How many squares and streets in Vienna refer to peace? And how many refer to violence?
“In a culture of peace conflicts should be handled with dialogues and mediation, confrontation should be substituted with cooperation. We must overcome social and cultural injustice and repression.”
Vienna successively went hereon changing traffic areas that up to then carried the names of members of the imperial dynasty or of saints. They reminded one thereby of the overcoming of the reactionary, Catholic imprinted Habsburg monarchy: Church and Kaiser should no longer be honoured but rather the thought on freedom, democracy and peace.
A good example of this is the Friedensbrücke that traverses the Danube Canal between the 9th and the 20th district. Its old name was Brigittabrücke (also after the holy patroness of Brigittenau). As the bridge had already shown itself to be no longer fit for the continuously growing auto traffic, it was newly erected and in the year 1926 it was renamed to commemorate the Peace Agreement of St. Germain.
A similar example nearby is Schwedenplatz. This square, originally Franz-Ferdinand-Platz, received its new name after the First World War by way of thanks for the great emergency measures that the Swedes provided to the needy population of Vienna. During the “red Vienna” period during the 1920s and early 1930s, many squares and streets in Vienna were given new names in connection with the humanitarian help received from Scandinavian countries.
However, the reference to acts of war are still obvious: whether generals, battles or military fortifications – over three hundred street names recall the Turkish Siege of Vienna, Napoleonic Wars or the denominational wars of the 16th and 17th centuries.

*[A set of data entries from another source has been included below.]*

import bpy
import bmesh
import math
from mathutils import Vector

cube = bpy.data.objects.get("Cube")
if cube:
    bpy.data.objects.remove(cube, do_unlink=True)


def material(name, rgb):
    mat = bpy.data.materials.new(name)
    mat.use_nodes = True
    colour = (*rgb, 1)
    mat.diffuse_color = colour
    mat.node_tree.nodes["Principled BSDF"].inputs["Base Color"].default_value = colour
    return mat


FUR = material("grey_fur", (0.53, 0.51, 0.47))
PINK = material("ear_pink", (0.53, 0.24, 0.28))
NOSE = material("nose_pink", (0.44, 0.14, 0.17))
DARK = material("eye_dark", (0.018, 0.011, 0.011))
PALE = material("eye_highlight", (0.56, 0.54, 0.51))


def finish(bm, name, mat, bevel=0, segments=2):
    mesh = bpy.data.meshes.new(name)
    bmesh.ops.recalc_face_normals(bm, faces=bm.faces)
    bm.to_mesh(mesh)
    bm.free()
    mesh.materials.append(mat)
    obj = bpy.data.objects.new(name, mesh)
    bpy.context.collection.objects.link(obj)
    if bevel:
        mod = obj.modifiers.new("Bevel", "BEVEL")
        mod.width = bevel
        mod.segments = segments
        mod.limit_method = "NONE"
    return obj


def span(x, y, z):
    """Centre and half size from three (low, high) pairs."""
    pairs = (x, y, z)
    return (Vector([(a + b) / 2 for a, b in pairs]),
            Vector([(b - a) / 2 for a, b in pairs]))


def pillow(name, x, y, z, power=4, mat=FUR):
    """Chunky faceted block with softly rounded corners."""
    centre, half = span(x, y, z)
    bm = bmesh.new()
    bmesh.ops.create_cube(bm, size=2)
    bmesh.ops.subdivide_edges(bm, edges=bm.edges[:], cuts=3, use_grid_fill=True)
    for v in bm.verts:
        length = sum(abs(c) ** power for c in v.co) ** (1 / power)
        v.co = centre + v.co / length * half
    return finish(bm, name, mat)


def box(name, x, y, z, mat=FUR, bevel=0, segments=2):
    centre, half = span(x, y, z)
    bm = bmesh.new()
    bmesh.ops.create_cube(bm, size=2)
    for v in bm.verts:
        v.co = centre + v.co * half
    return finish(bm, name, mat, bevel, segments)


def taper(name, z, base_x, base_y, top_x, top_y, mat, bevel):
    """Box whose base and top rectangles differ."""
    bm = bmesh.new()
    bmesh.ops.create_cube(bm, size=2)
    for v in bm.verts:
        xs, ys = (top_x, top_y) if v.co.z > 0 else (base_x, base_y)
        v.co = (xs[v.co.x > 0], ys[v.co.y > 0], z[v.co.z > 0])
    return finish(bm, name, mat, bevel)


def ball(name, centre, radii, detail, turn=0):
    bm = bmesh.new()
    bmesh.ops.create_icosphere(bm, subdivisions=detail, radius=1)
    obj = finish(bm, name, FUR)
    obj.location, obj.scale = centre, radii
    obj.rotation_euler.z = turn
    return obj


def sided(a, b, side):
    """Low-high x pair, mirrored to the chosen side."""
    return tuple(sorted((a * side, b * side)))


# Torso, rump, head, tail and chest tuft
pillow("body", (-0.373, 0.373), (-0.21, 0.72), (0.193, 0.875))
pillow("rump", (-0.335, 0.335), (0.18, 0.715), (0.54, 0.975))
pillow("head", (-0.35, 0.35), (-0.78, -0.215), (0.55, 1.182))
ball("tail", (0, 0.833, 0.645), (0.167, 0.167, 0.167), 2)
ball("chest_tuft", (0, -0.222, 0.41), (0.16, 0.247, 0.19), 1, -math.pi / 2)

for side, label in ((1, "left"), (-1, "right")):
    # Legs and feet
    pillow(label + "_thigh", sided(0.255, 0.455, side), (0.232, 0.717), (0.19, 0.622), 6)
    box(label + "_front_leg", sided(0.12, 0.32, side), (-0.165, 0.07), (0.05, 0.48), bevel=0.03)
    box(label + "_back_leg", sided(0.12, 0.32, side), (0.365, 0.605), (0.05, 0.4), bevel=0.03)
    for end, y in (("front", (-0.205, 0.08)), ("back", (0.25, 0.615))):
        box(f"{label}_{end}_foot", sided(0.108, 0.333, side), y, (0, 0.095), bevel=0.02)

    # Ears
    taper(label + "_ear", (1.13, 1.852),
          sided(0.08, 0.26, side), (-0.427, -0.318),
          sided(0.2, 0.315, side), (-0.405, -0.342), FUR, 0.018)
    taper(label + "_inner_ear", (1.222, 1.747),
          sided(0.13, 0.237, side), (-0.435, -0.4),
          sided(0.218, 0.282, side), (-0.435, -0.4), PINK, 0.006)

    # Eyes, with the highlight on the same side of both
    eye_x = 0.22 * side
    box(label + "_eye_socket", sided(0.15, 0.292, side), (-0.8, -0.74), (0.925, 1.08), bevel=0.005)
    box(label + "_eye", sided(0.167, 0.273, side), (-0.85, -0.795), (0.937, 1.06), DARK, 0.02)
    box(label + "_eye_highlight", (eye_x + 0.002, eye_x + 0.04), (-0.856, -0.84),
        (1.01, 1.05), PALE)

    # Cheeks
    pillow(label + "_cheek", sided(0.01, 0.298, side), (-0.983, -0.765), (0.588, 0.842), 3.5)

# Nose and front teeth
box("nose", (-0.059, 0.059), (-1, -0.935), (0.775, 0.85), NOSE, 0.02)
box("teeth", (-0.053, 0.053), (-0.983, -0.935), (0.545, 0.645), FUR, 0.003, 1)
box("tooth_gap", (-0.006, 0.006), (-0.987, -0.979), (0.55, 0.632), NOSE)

It is worthwhile, however, to proceed to seek for others that lived their life in the service of peace work and humanitarian aid – who are unfortunately hardly known till today by the majority of the Viennese population.